"It's not that we are out to help Democrats," O'Neal said. "We are out to hurt Republicans who say they are for fiscal responsibility and who are not."
The maneuvering is reminiscent of five Green Party candidates who quietly filed in 2008 to run in contested races. The move worried Democrats at the time, though most of the candidates didn't play a factor in the outcome of the races.
This year, some of the tea party candidates appear genuine. James "Heinie" Heinzelman, 71, qualified for an Orlando-area House seat currently held by Rep. Bryan Nelson, R-Apopka.
"I just realized the Republican party wasn't going to do anything for me," he said. "The beauty of it is we don't have to go to a primary."
Heinzelman dismissed the notion that he would only siphon conservative votes from the Republican in the race.
"I'm in it to win, not to be a spoiler," he said, adding that if it looks like he might throw the race to the Democrat as Election Day draws closer, he might consider dropping out.
There are 143 legislative seats up for election this year, including all 120 House seats.
Overall, Republicans and Democrats will each compete in roughly 30 House races. The parties will likely do battle over a smaller number of contested open seats, while trying to protect vulnerable challengers in swing districts.
A significant portion of candidates might be characterized as "reruns,'' some of whom ran for higher office and lost or simply want back in after being forced out by term limits.
There are at least a dozen with prior legislative experience, including former Sen. Jack Latvala, a Republican running for a Pinellas Senate seat. Former Senate President Gwen Margolis is also looking to return to the Senate to fill a Miami Beach seat.
Several House members are looking to return to the Legislature, including Miami Republican Rene Garcia, Orlando-area Republican David Simmons, and Dennis Baxley, a Republican from Ocala.
Former Rep. Gus Barreiro, R-Miami, is also looking to come back to his old seat. Barreiro left the House for a job at the Department of Juvenile Justice, where he was fired over an accusation he looked at pornography on a state laptop.
The second-to-last candidate to file was Ann Grady, who is running to replace her husband, retiring Rep. Tom Grady, R-Naples. She brought up the idea to her husband last night and made the final decision to run at 10 a.m. Friday — then realized she had to be in Tallahassee to file her paperwork.
Some friends were flying to Vermont and the Gradys jumped on their plane to make it to the capital before noon.
"It just all lined up that I'm the right person," she said, describing the only other candidate in the race as a Republican who supports President Obama and higher taxes, she said. "I just couldn't watch it, no one was running against her."

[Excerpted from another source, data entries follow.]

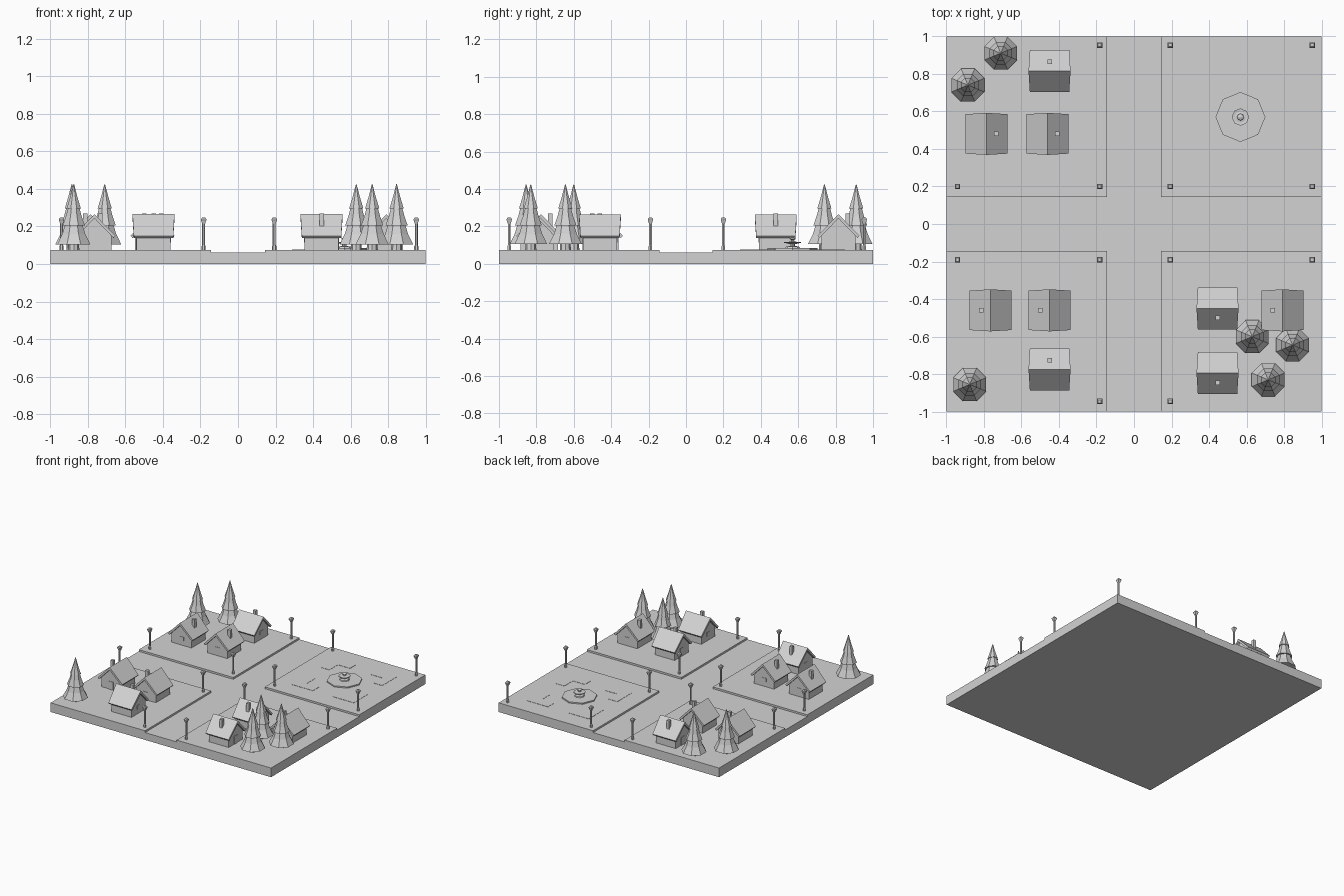
import bpy, bmesh, math
from mathutils import Matrix, Vector

if "Cube" in bpy.data.objects:
    bpy.data.objects.remove(bpy.data.objects["Cube"])

grey = bpy.data.materials.new("plain_grey")
grey.use_nodes = True
colour = (0.65, 0.65, 0.65, 1)
grey.diffuse_color = colour
grey.node_tree.nodes["Principled BSDF"].inputs["Base Color"].default_value = colour

GROUND = 0.075
ROAD = 0.06


def finish(name, bm, x=0, y=0, z=0, turn=0):
    bmesh.ops.recalc_face_normals(bm, faces=bm.faces)
    mesh = bpy.data.meshes.new(name)
    bm.to_mesh(mesh)
    bm.free()
    mesh.materials.append(grey)
    obj = bpy.data.objects.new(name, mesh)
    obj.location = (x, y, z)
    obj.rotation_euler.z = math.radians(turn)
    bpy.context.collection.objects.link(obj)
    return obj


def add_box(bm, x0, x1, y0, y1, z0, z1):
    size = Matrix.Diagonal((x1 - x0, y1 - y0, z1 - z0, 1))
    middle = Vector(((x0 + x1) / 2, (y0 + y1) / 2, (z0 + z1) / 2))
    bmesh.ops.create_cube(bm, size=1, matrix=Matrix.Translation(middle) @ size)


def add_prism(bm, outline):
    """Outline of (half length, y, z) points, extended both ways along x."""
    ends = [[bm.verts.new((s * h, y, z)) for h, y, z in outline] for s in (-1, 1)]
    for end in ends:
        bm.faces.new(end)
    for i in range(len(outline)):
        j = (i + 1) % len(outline)
        bm.faces.new((ends[0][i], ends[0][j], ends[1][j], ends[1][i]))


def add_turned(bm, profile, sides=8, phase=0):
    """Stack of rings from (radius, z) points with closed ends."""
    rings = []
    for r, z in profile:
        angles = [2 * math.pi * (k + phase) / sides for k in range(sides)]
        rings.append([bm.verts.new((r * math.cos(a), r * math.sin(a), z)) for a in angles])
    for low, high in zip(rings, rings[1:]):
        for k in range(sides):
            n = (k + 1) % sides
            bm.faces.new((low[k], low[n], high[n], high[k]))
    bm.faces.new(rings[0])
    bm.faces.new(rings[-1])


# Ground slab, with the crossing roads left low between four raised plots
bm = bmesh.new()
add_box(bm, -1, 1, -1, 1, 0, ROAD)
finish("ground_slab", bm)
for sx in (-1, 1):
    for sy in (-1, 1):
        bm = bmesh.new()
        xs, ys = sorted((sx, sx * 0.143)), sorted((sy, sy * 0.143))
        add_box(bm, *xs, *ys, ROAD, GROUND)
        finish("raised_plot", bm)


# Cottages: chimney on the local +y slope, door on the local -x gable
def cottage(x, y, turn):
    bm = bmesh.new()
    add_prism(bm, [(0.09, -0.09, 0), (0.09, 0.09, 0), (0.09, 0.09, 0.075),
                   (0.09, 0, 0.17), (0.09, -0.09, 0.075)])
    finish("cottage_walls", bm, x, y, GROUND, turn)

    bm = bmesh.new()
    add_prism(bm, [(0.105, -0.112, 0.075), (0.112, 0, 0.19), (0.105, 0.112, 0.075),
                   (0.105, 0.102, 0.063), (0.112, 0, 0.168), (0.105, -0.102, 0.063)])
    finish("cottage_roof", bm, x, y, GROUND, turn)

    bm = bmesh.new()
    add_box(bm, -0.012, 0.012, 0.038, 0.062, 0.12, 0.195)
    finish("cottage_chimney", bm, x, y, GROUND, turn)

    bm = bmesh.new()
    add_box(bm, -0.094, -0.088, -0.02, 0.02, 0, 0.065)
    finish("cottage_door", bm, x, y, GROUND, turn)

    bm = bmesh.new()
    add_box(bm, 0.088, 0.093, -0.02, 0.02, 0.04, 0.07)
    finish("cottage_window", bm, x, y, GROUND, turn)


for spot in [(-0.45, 0.815, 0), (-0.785, 0.48, -90), (-0.46, 0.48, -90),
             (-0.765, -0.46, 90), (-0.45, -0.46, 90), (-0.45, -0.775, 0),
             (0.445, -0.45, 180), (0.79, -0.46, 90), (0.445, -0.795, 180)]:
    cottage(*spot)

# Fir trees: trunk and three flared tiers
for x, y in [(-0.71, 0.91), (-0.885, 0.74), (-0.875, -0.855),
             (0.63, -0.60), (0.845, -0.645), (0.715, -0.83)]:
    bm = bmesh.new()
    add_turned(bm, [(0.03, 0), (0.025, 0.06)])
    finish("tree_trunk", bm, x, y, GROUND)
    bm = bmesh.new()
    for tier in ([(0.095, 0.03), (0.066, 0.085), (0.045, 0.15)],
                 [(0.064, 0.13), (0.045, 0.18), (0.028, 0.24)],
                 [(0.041, 0.22), (0.02, 0.285), (0.002, 0.35)]):
        add_turned(bm, tier, phase=0.5)
    finish("tree_branches", bm, x, y, GROUND)

# Street lamps at the plot corners, except the three wooded or built ones
WOODED = {(0, 3), (0, 0), (3, 0)}
for i, x in enumerate((-0.94, -0.183, 0.193, 0.95)):
    for j, y in enumerate((-0.945, -0.19, 0.2, 0.953)):
        if (i, j) in WOODED:
            continue
        bm = bmesh.new()
        add_turned(bm, [(0.011, 0), (0.011, 0.02), (0.008, 0.025), (0.008, 0.14)], 6)
        finish("lamp_post", bm, x, y, GROUND)
        bm = bmesh.new()
        add_turned(bm, [(0.01, 0.137), (0.018, 0.155), (0.02, 0.158),
                        (0.02, 0.164), (0.012, 0.172)], 4, 0.5)
        finish("lamp_head", bm, x, y, GROUND)

# Fountain on its octagonal paving
bm = bmesh.new()
add_turned(bm, [(0.133, 0), (0.133, 0.01)])
finish("fountain_paving", bm, 0.567, 0.57, GROUND)
bm = bmesh.new()
add_turned(bm, [(0.04, 0.008), (0.035, 0.017), (0.012, 0.021), (0.012, 0.03),
                (0.046, 0.038), (0.046, 0.043), (0.03, 0.041), (0.01, 0.045),
                (0.008, 0.053), (0.018, 0.058), (0.016, 0.061), (0.004, 0.066)])
finish("fountain_bowls", bm, 0.567, 0.57, GROUND)

# Corner beds around the fountain, thin L-shaped plates
for turn in range(0, 360, 90):
    bm = bmesh.new()
    corners = [(0.09, 0.28), (0.28, 0.28), (0.28, 0.09), (0.2, 0.09), (0.2, 0.2), (0.09, 0.2)]
    bed = bm.faces.new([bm.verts.new((x, y, 0)) for x, y in corners])
    top = bmesh.ops.extrude_face_region(bm, geom=[bed])["geom"]
    bmesh.ops.translate(bm, vec=(0, 0, 0.002),
                        verts=[v for v in top if isinstance(v, bmesh.types.BMVert)])
    finish("corner_bed", bm, 0.567, 0.57, GROUND, turn)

Ann Grady talked briefly with Bernadine Bush, who also qualified to run to replace her husband. The Miami seat has long been in family hands: Rep. James Bush, a Democrat, held the post from 1992-2000, before his cousin won the seat. Bush was re-elected in 2008, but is running for Congress this year.
"I think we need a certain kind of consistency as far as leadership is concerned, and I'm the person to provide that," she said.
Lee Logan can be reached at email@example.com or (850) 224-7263.